SAD often co- occurs with other disorders such as depression, generalised anxiety disorder and post- traumatic stress disorder.
What Causes Social Anxiety Disorder?
As previously discussed SAD is the result of a combination of genetic and environmental factors. Although certain genes may significantly increase the likelihood of SAD, this may not be enough for the disorder to manifest itself.
Researchers have linked parenting styles to the likelihood of developing SAD. As SAD may have a genetic root, parents may be more worried or anxious, translating poor coping styles to their children.
Getting Diagnosed with SAD
The Diagnostic and Statistical Manual of Mental Disorders (DSM), published by the American Psychiatric Association, is the tool most commonly used to diagnose mental conditions including SAD. Criteria includes:
Persistent fear of and/ or intense anxiety about social scenarios in which you believe you may be judged or act in a way that's embarrassing.
Avoidance of social situations and/or intense anxiety when present in social situations
Anxiety that's out of proportion to the situation
Anxiety or distress that impedes your daily living
Fear or anxiety that cannot be explained by a different medical condition, medication or substance problem
These criteria should be present for 6 months or more
How is SAD Treated?
SAD may be treated with medications and/ or psychotherapy. Psychological counselling is highly effective for those suffering from SAD. It can help the individual learn ways to deal with stress in social situations and build self- confidence.
One of the more commonly used treatments is CBT (Cognitive Behavioural Therapy). CBT may help the individual to see that their fears are irrational and help them to gradually work up to facing the social situations they fear the most. One tactic that is often employed is role- playing, whereby the individual can practice being in social situations and build up confidence in a safe and secure environment.
SAD can be all- consuming for the sufferer, as being crippled regarding ones social life and interactions limits our ability to form relationships, push our personal boundaries and live a happy and fulfilling life.
It has a remarkably high prevalence rate and many suffers stay under the radar undiagnosed.
SAD responds remarkably well to treatment, however, and if you suspect you may have SAD, please seek out a local mental health professional and learn to tame the anxiety you face daily.
American Psychiatric Association. (2000). Diagnostic and statistical manual of mental disorders: DSM-IV-TR. Washington, DC: American Psychiatric Association.

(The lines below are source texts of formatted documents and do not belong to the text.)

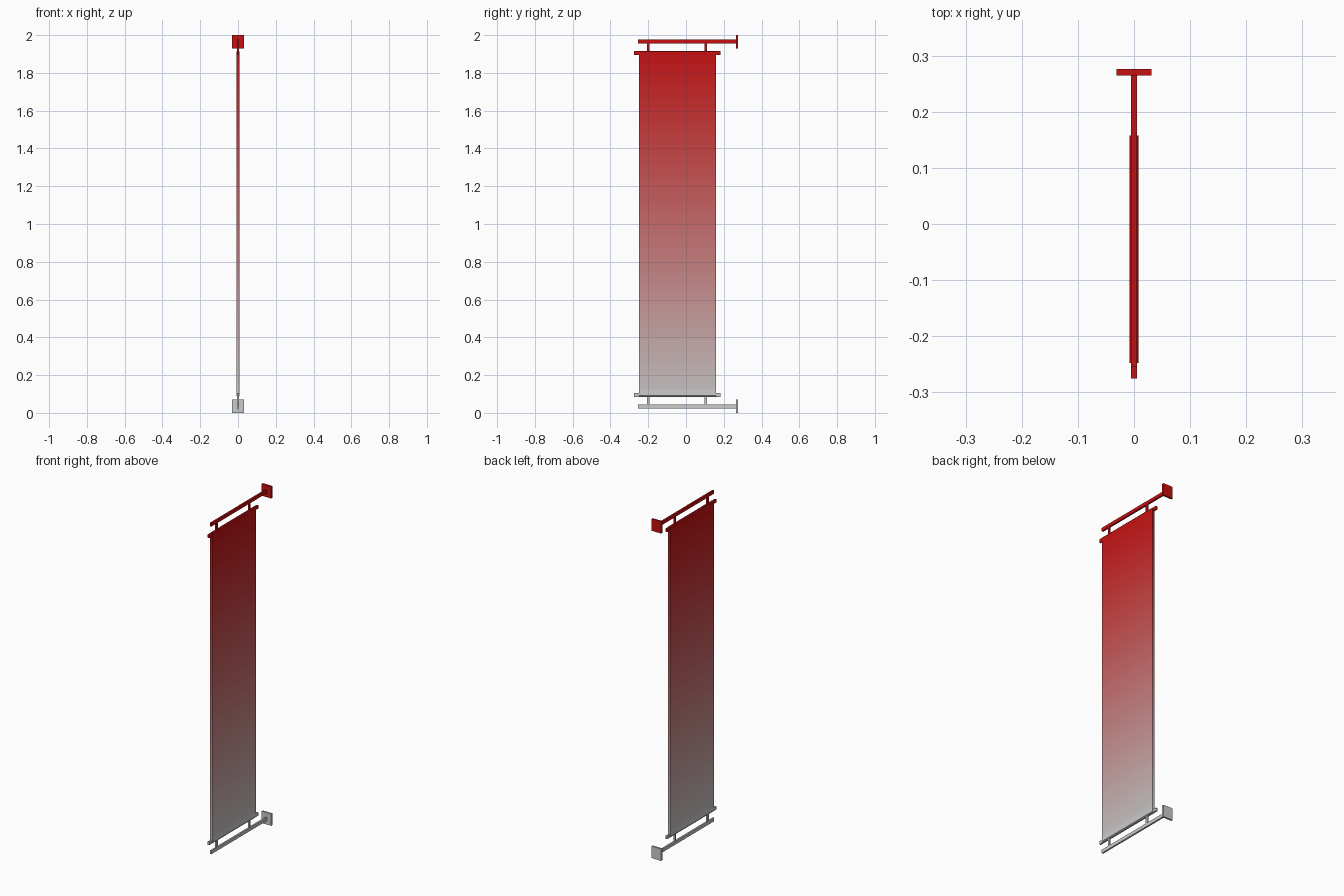
import bpy, bmesh

if "Cube" in bpy.data.objects:
    bpy.data.objects.remove(bpy.data.objects["Cube"])

BANDS = 56
Z0, Z1 = 0.086, 1.917
Y0, Y1 = -0.248, 0.158
TOP, BOTTOM = (0.78, 0.06, 0.065), (0.78, 0.78, 0.78)


def linear(c):
    return c / 12.92 if c <= 0.04045 else ((c + 0.055) / 1.055) ** 2.4


def fade_material(name, z):
    """Red at the top fading to grey at the bottom, blended as displayed."""
    t = min(max((z - Z0) / (Z1 - Z0), 0), 1)
    mat = bpy.data.materials.new(name)
    mat.diffuse_color = [linear(b + (a - b) * t) for a, b in zip(TOP, BOTTOM)] + [1]
    mat.use_nodes = True
    mat.node_tree.nodes["Principled BSDF"].inputs["Base Color"].default_value = mat.diffuse_color
    return mat


def box(name, x, y, z, mat):
    bpy.ops.mesh.primitive_cube_add(size=1, location=[(a + b) / 2 for a, b in (x, y, z)])
    ob = bpy.context.object
    ob.name = name
    ob.scale = [b - a for a, b in (x, y, z)]
    ob.data.materials.append(mat)
    return ob


# Cloth: stacked rings with chamfered top and bottom, one fading band per step
def cloth():
    lo, hi = Z0 + 0.005, Z1 - 0.005
    levels = [(Z0, 0.004)]
    levels += [(lo + (hi - lo) * i / BANDS, 0.008) for i in range(BANDS + 1)]
    levels.append((Z1, 0.004))
    bm = bmesh.new()
    rings = [[bm.verts.new((sx * w, y, z)) for sx, y in
              ((-1, Y0), (1, Y0), (1, Y1), (-1, Y1))] for z, w in levels]
    bm.faces.new(rings[0][::-1])
    bm.faces.new(rings[-1]).material_index = len(levels) - 2
    for i, (a, b) in enumerate(zip(rings, rings[1:])):
        for k in range(4):
            n = (k + 1) % 4
            bm.faces.new((a[k], a[n], b[n], b[k])).material_index = i
    me = bpy.data.meshes.new("banner_cloth")
    bm.to_mesh(me)
    bm.free()
    for i in range(len(levels) - 1):
        me.materials.append(fade_material(f"cloth_fade_{i}", (levels[i][0] + levels[i + 1][0]) / 2))
    bpy.context.collection.objects.link(bpy.data.objects.new("banner_cloth", me))


cloth()

# Matching brackets above and below
for label, mat, flip in (("upper", fade_material("bracket_red", 2), False),
                         ("lower", fade_material("bracket_grey", 0), True)):
    def span(a, b):
        return (2 - b, 2 - a) if flip else (a, b)
    box(f"{label}_wall_plate", (-0.031, 0.031), (0.265, 0.276), span(1.93, 2.0), mat)
    box(f"{label}_arm", (-0.005, 0.005), (-0.255, 0.268), span(1.956, 1.976), mat)
    box(f"{label}_banner_rod", (-0.005, 0.005), (-0.275, 0.183), span(1.896, 1.915), mat)
    for side, y in (("front", -0.2), ("back", 0.105)):
        box(f"{label}_{side}_hanger", (-0.005, 0.005), (y - 0.006, y + 0.006),
            span(1.91, 1.96), mat)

Turk, C. L., Heimberg, R. G., & Hope, D. A. (2001). Social anxiety disorder. Clinical handbook of psychological disorders: A step-by-step treatment manual, 3, 114-153.